- [ABOUT THIS TASK]
With pictures left out, output exactly the lines of the listing below from the line that has "# Thick leaf, wider at its flat underside" to the line that has "a = math.pi / 2 * i / STEPS", both lines kept.

- [GIVEN DATA]
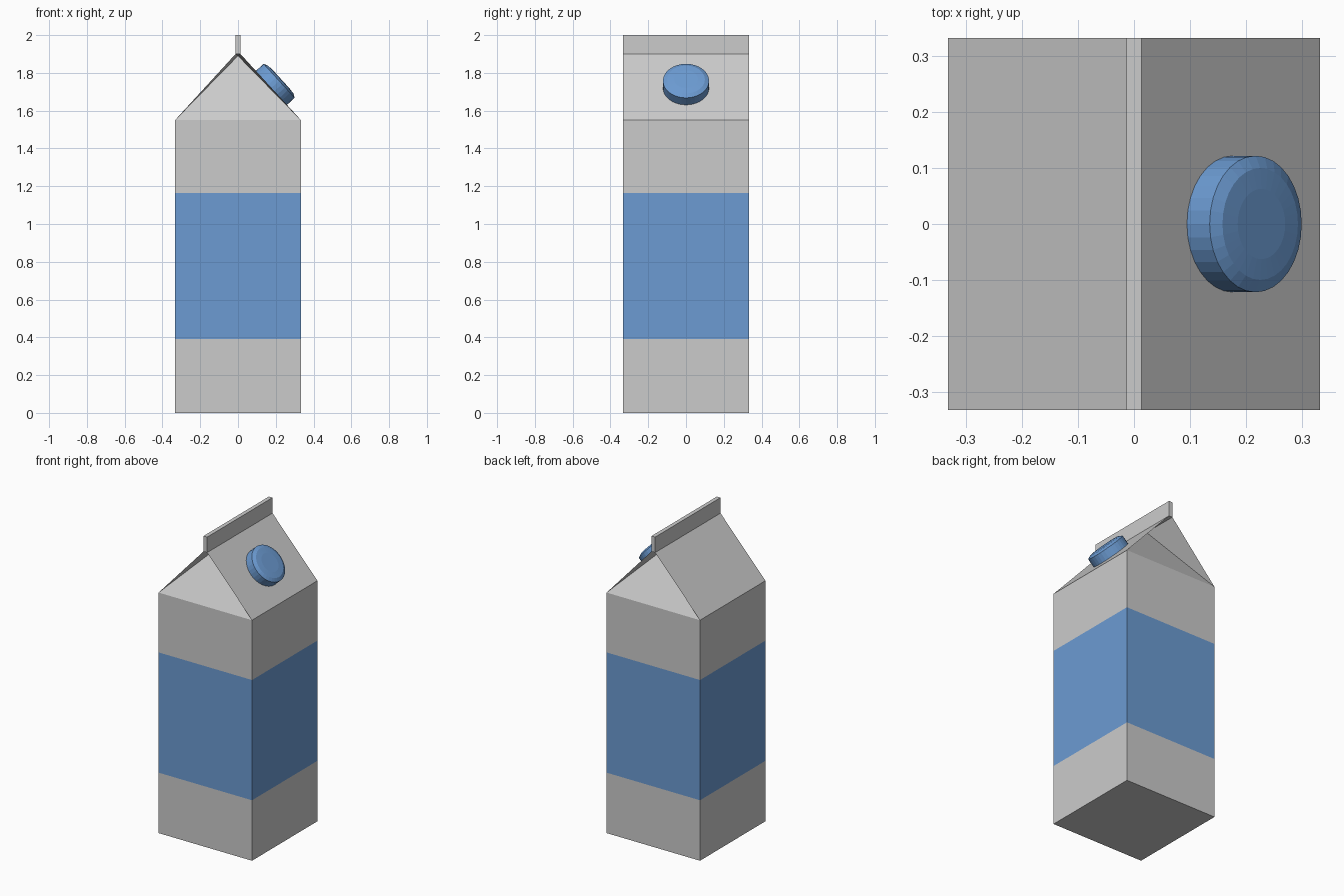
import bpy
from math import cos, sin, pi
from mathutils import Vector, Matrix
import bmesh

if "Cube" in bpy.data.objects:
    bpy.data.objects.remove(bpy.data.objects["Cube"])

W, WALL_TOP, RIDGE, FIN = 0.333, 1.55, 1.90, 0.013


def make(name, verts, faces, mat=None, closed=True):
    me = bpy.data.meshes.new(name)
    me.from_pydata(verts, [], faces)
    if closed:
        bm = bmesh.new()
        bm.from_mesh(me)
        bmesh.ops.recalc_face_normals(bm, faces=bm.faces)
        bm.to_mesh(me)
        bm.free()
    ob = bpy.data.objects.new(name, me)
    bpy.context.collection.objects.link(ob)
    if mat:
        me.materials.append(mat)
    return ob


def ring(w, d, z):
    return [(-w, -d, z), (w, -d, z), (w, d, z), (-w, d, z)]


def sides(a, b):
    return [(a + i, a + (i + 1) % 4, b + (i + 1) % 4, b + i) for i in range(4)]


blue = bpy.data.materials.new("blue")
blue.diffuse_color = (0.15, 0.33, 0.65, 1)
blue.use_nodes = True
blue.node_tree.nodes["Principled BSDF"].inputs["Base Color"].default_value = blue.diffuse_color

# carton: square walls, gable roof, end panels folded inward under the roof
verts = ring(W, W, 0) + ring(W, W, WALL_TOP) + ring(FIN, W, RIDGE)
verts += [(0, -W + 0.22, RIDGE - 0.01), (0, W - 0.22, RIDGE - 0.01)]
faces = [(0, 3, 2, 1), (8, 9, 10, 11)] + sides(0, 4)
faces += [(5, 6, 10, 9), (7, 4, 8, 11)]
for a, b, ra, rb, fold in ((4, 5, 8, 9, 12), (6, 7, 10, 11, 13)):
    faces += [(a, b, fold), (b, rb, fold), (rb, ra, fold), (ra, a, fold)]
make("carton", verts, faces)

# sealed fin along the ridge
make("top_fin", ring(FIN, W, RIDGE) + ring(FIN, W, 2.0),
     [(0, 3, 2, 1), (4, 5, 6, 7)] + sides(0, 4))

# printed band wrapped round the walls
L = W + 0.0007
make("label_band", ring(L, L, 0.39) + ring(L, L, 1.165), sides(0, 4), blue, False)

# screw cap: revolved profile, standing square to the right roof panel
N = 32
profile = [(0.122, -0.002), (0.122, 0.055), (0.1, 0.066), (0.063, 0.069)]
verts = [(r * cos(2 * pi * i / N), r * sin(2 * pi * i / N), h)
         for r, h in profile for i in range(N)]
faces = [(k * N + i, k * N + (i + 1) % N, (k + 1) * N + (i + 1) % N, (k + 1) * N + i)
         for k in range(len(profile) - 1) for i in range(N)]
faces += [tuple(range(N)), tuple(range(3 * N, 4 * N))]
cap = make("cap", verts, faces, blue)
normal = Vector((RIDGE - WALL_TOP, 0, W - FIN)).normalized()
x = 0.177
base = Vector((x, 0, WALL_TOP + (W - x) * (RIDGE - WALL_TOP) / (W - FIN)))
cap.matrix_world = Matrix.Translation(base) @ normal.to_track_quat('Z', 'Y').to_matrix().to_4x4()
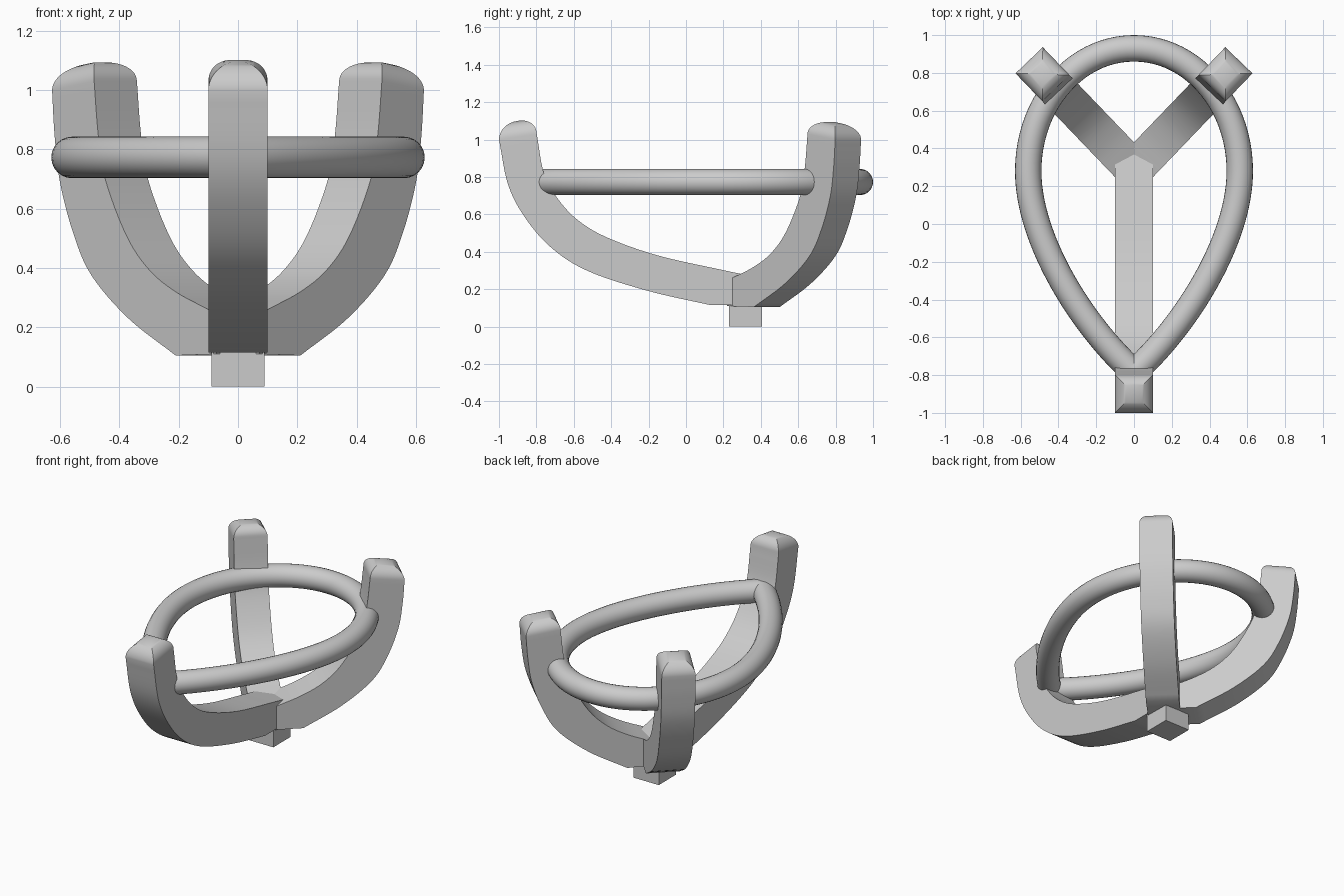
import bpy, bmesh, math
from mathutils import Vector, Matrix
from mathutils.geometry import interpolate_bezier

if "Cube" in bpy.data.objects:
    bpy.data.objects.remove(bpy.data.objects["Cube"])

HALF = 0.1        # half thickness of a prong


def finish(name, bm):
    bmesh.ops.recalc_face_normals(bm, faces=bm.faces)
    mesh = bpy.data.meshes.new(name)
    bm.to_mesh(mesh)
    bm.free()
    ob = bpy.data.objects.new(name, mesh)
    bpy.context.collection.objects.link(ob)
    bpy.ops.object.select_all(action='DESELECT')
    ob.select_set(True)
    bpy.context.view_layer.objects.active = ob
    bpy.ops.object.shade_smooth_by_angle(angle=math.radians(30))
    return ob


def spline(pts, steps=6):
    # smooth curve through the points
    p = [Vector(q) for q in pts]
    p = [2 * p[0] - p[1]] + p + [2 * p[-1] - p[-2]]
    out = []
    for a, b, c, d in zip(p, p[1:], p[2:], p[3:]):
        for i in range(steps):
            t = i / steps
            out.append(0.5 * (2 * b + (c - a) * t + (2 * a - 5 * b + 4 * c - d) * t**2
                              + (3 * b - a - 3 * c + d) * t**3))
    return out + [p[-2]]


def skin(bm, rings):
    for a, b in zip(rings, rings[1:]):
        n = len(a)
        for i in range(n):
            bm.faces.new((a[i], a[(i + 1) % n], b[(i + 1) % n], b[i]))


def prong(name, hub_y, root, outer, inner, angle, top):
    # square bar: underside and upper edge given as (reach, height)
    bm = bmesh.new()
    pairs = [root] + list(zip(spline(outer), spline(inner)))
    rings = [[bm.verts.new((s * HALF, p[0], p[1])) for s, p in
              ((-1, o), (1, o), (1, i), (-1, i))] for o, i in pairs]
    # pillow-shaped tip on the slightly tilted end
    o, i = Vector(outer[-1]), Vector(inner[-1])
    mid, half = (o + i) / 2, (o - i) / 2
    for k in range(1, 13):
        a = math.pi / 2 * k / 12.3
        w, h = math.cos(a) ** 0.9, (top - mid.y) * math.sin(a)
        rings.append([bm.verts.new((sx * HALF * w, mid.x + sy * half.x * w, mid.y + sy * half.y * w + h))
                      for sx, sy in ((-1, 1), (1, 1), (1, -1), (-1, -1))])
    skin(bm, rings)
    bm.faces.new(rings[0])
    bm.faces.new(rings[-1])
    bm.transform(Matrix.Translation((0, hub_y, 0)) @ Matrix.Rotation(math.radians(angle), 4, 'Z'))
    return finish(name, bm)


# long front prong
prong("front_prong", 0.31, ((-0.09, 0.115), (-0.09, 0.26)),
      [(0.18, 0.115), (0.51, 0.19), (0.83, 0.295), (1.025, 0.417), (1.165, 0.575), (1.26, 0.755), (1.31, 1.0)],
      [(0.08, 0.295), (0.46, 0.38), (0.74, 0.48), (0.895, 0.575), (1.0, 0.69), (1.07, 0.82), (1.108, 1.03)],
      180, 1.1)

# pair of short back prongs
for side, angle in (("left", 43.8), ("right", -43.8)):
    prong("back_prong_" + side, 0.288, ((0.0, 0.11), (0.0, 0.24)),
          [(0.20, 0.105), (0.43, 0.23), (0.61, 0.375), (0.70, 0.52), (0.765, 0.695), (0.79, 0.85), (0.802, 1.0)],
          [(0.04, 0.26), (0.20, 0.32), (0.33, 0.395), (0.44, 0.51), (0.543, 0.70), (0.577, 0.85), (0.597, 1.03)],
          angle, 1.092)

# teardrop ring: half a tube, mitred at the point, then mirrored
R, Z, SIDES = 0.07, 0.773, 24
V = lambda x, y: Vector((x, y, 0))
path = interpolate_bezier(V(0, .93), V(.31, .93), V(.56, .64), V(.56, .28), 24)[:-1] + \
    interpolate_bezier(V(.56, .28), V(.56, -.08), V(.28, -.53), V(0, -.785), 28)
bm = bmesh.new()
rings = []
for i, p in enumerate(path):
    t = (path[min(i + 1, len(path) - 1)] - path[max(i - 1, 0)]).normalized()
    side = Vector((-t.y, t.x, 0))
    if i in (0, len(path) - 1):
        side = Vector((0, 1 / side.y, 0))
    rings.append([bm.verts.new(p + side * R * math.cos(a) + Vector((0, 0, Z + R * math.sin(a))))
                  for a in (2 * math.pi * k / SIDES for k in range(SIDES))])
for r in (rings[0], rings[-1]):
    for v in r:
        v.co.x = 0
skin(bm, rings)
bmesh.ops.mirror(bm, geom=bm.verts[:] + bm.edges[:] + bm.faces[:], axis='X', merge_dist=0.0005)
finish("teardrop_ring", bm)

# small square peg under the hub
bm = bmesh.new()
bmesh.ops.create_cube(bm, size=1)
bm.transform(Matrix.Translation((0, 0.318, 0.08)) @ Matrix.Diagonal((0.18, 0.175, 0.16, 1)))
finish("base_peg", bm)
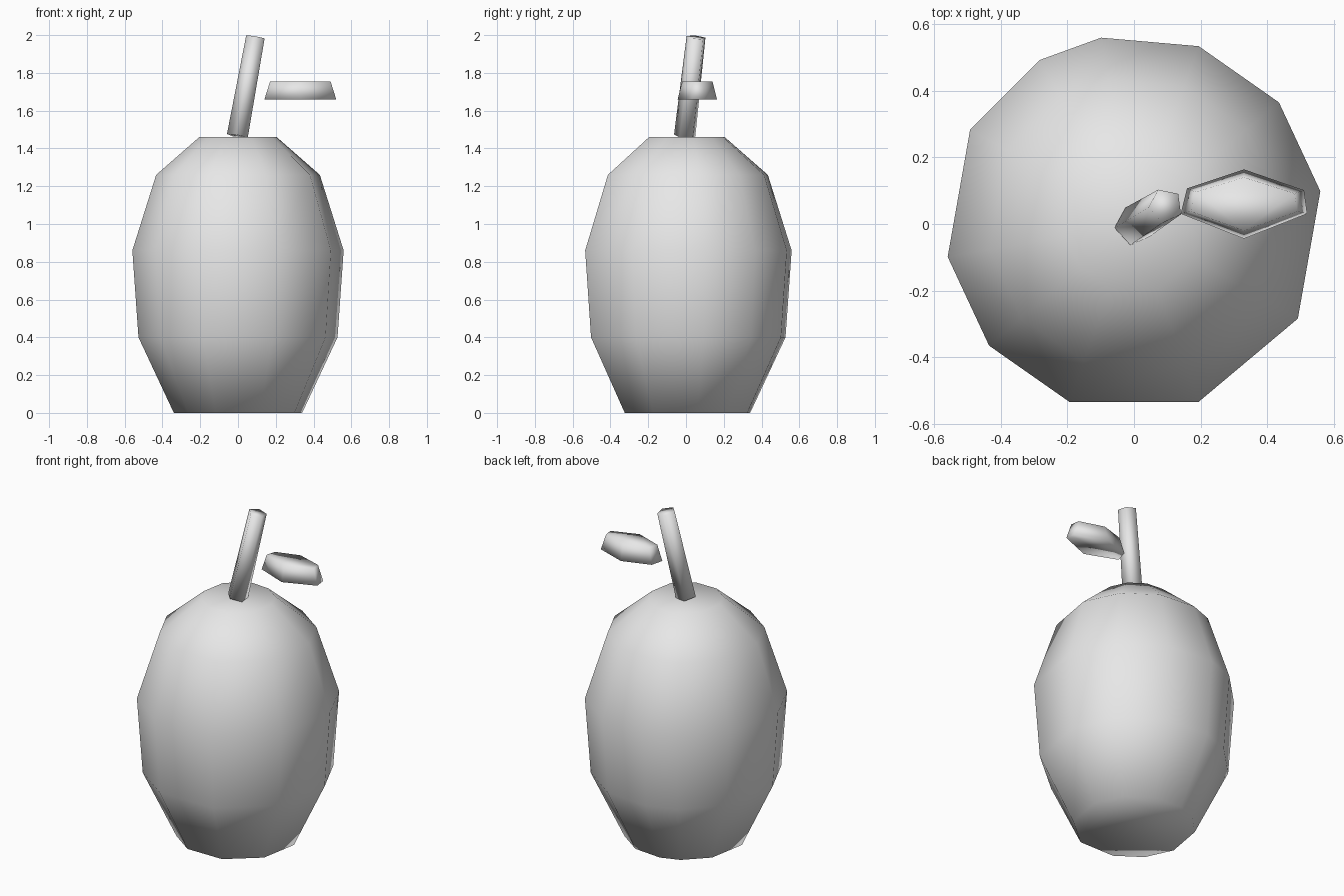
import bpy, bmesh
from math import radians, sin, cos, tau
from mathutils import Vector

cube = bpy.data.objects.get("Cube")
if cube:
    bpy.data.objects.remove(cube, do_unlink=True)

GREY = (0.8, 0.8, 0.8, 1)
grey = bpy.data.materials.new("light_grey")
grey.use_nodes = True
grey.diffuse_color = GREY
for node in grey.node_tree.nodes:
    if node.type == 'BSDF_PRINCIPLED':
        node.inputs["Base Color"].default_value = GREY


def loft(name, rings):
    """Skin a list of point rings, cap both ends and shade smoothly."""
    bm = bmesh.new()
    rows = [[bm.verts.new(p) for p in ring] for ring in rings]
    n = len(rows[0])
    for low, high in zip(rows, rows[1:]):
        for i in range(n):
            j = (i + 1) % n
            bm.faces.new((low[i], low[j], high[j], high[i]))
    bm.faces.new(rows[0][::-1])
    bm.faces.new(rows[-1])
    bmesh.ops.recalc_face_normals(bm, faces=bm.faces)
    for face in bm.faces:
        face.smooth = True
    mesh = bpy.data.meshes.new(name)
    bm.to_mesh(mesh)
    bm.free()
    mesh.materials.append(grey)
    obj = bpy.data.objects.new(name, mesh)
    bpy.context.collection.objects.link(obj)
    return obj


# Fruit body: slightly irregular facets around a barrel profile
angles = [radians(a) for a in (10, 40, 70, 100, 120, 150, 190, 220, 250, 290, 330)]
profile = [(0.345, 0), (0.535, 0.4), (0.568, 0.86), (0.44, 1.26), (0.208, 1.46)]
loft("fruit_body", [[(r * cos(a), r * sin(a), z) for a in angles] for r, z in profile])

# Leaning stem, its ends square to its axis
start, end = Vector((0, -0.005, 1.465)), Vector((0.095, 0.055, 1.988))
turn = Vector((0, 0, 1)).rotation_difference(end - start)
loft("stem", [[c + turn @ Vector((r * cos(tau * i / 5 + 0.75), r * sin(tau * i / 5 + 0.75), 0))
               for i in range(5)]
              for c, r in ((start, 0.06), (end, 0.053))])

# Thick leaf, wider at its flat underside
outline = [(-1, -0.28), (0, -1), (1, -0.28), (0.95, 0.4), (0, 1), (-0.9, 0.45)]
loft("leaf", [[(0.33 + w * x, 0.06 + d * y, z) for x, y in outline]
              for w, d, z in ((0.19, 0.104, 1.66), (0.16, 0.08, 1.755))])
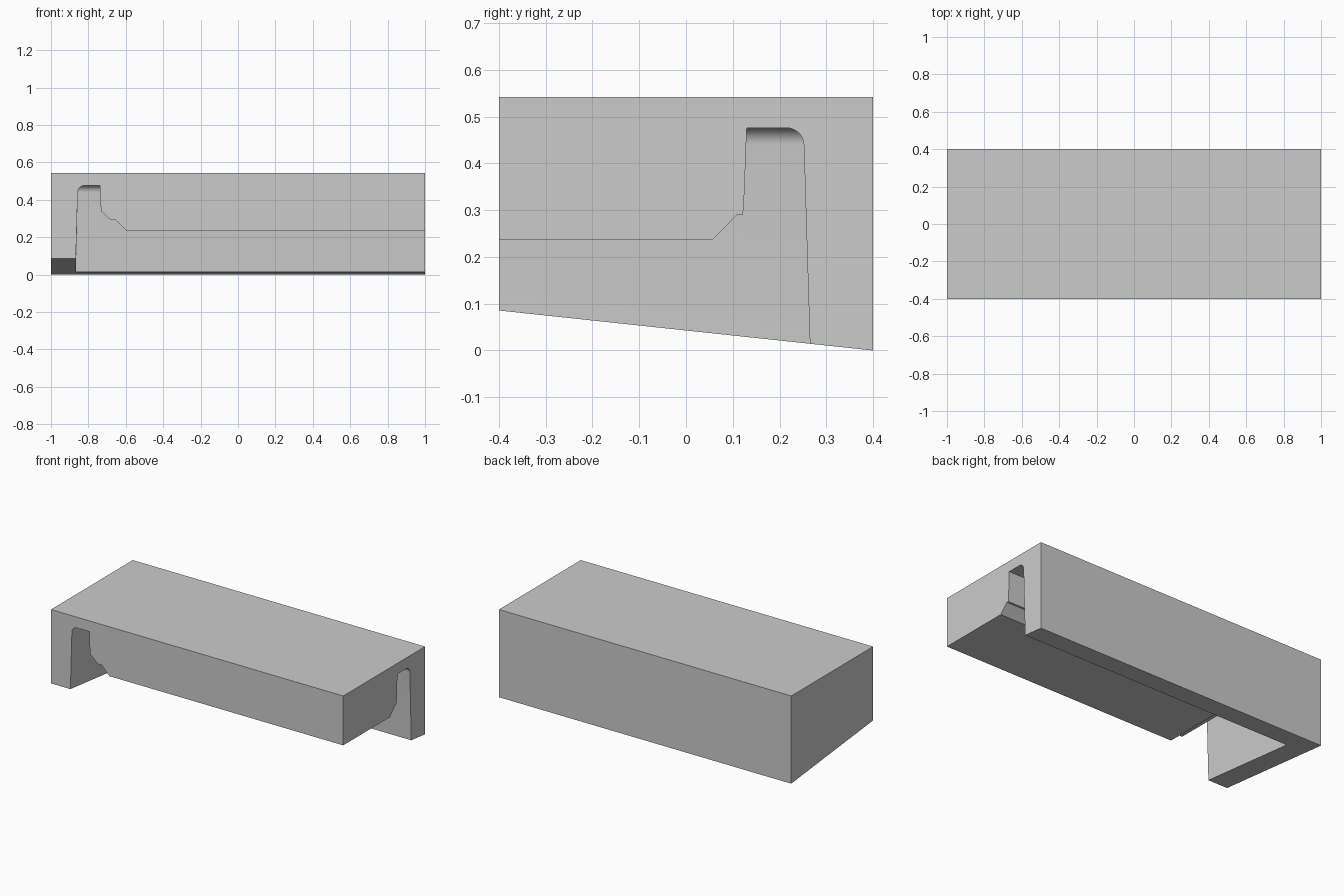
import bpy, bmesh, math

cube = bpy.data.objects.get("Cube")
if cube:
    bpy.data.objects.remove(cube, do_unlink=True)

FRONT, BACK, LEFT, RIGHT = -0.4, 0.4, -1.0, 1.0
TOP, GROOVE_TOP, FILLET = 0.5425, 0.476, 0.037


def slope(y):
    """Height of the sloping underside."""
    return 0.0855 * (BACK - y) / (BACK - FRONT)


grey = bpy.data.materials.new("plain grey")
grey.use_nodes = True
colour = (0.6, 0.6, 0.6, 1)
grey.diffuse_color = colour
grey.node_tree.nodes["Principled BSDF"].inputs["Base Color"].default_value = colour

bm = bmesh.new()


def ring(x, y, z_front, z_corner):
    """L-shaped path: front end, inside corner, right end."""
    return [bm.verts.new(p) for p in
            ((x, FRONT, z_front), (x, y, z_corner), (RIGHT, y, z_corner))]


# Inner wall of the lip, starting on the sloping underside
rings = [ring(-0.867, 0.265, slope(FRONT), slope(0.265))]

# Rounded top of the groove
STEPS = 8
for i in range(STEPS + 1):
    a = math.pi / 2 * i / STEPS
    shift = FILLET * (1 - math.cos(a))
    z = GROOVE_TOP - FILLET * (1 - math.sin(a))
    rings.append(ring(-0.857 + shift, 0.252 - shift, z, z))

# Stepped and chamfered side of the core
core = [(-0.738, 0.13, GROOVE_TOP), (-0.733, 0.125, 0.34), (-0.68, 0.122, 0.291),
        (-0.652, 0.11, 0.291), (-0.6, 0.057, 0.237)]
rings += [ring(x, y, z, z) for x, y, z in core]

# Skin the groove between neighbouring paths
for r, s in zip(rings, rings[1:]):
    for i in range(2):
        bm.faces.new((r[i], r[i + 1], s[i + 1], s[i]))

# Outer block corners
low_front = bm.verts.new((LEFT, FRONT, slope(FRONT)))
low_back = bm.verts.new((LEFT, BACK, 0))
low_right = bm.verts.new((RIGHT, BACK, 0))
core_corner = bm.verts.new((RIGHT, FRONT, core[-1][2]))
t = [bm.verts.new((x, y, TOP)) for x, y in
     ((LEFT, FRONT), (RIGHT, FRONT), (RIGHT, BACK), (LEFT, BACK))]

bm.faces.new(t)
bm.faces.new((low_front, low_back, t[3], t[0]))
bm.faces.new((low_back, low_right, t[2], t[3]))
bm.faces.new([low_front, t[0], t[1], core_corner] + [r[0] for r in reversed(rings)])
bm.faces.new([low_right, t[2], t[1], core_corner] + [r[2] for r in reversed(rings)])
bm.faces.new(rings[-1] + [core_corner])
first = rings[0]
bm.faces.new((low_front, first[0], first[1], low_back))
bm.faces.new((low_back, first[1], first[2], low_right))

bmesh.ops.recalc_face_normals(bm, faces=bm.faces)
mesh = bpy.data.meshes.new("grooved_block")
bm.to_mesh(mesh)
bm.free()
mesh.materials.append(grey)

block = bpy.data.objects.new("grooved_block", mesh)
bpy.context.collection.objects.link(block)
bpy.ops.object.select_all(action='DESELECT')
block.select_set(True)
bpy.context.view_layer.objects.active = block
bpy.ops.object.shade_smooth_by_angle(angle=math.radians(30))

- [RESPONSE]
# Thick leaf, wider at its flat underside
outline = [(-1, -0.28), (0, -1), (1, -0.28), (0.95, 0.4), (0, 1), (-0.9, 0.45)]
loft("leaf", [[(0.33 + w * x, 0.06 + d * y, z) for x, y in outline]
              for w, d, z in ((0.19, 0.104, 1.66), (0.16, 0.08, 1.755))])
import bpy, bmesh, math

cube = bpy.data.objects.get("Cube")
if cube:
    bpy.data.objects.remove(cube, do_unlink=True)

FRONT, BACK, LEFT, RIGHT = -0.4, 0.4, -1.0, 1.0
TOP, GROOVE_TOP, FILLET = 0.5425, 0.476, 0.037


def slope(y):
    """Height of the sloping underside."""
    return 0.0855 * (BACK - y) / (BACK - FRONT)


grey = bpy.data.materials.new("plain grey")
grey.use_nodes = True
colour = (0.6, 0.6, 0.6, 1)
grey.diffuse_color = colour
grey.node_tree.nodes["Principled BSDF"].inputs["Base Color"].default_value = colour

bm = bmesh.new()


def ring(x, y, z_front, z_corner):
    """L-shaped path: front end, inside corner, right end."""
    return [bm.verts.new(p) for p in
            ((x, FRONT, z_front), (x, y, z_corner), (RIGHT, y, z_corner))]


# Inner wall of the lip, starting on the sloping underside
rings = [ring(-0.867, 0.265, slope(FRONT), slope(0.265))]

# Rounded top of the groove
STEPS = 8
for i in range(STEPS + 1):
    a = math.pi / 2 * i / STEPS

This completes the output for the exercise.